Plain-text document sources:
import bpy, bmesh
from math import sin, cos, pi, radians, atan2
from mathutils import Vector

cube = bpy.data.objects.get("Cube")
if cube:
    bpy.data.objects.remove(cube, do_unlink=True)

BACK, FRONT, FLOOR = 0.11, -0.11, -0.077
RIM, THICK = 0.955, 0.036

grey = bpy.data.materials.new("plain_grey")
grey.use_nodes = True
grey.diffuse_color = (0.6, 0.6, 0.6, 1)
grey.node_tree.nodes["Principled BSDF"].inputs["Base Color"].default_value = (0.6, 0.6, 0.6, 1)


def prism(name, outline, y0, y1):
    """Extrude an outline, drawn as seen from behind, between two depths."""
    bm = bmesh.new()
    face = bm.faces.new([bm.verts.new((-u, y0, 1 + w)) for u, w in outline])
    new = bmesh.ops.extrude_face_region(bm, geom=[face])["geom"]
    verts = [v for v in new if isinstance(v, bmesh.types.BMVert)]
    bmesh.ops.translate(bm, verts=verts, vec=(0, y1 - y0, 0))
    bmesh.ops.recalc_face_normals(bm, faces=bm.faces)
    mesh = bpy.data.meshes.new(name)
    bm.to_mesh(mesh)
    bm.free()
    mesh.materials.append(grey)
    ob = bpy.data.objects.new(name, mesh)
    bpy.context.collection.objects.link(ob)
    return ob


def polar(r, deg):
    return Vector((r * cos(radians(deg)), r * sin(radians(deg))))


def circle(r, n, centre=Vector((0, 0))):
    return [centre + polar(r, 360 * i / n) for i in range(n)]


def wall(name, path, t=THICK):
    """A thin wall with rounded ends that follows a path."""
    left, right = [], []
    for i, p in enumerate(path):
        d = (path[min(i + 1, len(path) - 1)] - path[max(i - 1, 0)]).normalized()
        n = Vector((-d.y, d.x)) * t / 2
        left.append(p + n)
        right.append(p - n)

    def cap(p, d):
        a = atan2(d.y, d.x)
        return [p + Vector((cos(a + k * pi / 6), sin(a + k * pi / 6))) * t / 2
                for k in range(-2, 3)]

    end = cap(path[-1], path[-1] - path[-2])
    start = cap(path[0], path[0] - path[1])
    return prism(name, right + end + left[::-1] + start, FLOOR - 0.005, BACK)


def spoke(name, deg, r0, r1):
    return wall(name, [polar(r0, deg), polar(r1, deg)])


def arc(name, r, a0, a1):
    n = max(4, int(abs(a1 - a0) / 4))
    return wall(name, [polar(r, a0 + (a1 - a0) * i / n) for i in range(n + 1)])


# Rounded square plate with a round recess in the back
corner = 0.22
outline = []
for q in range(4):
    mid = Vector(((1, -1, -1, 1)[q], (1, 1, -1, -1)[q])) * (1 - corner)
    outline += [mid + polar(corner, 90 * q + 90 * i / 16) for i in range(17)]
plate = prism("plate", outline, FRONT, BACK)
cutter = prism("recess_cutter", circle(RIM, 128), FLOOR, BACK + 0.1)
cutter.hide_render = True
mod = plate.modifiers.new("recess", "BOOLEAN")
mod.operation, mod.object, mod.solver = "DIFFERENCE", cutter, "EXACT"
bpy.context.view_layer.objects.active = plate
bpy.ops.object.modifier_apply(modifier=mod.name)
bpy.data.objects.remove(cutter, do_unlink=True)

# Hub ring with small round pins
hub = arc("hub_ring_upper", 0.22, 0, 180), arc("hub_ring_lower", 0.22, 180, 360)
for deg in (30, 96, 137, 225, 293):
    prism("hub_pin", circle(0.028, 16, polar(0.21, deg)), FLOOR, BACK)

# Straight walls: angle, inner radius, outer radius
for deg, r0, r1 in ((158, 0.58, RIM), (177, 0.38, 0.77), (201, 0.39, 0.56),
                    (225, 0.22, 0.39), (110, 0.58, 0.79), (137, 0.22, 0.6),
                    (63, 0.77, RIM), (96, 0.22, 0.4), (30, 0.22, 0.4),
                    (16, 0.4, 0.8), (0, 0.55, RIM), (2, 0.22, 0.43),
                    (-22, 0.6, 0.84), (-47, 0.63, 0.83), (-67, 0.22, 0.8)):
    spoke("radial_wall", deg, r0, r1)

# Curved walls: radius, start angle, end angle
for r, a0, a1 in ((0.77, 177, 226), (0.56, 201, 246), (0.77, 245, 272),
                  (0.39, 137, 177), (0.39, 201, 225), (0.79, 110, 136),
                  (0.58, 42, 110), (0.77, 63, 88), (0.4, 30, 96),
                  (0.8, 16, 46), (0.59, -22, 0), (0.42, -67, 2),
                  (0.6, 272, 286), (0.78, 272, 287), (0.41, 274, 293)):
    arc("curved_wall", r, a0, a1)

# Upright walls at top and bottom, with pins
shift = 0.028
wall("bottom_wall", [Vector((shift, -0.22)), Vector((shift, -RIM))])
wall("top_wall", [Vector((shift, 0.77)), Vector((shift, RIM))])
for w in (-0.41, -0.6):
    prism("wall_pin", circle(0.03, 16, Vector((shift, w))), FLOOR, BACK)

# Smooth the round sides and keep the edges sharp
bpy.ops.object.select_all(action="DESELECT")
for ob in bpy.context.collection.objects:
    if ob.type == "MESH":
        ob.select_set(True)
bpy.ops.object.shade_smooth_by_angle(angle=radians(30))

_Prompt_
Each line in the records above with "left" must be returned.

_Exercise solution_
    left, right = [], []
        left.append(p + n)
    return prism(name, right + end + left[::-1] + start, FLOOR - 0.005, BACK)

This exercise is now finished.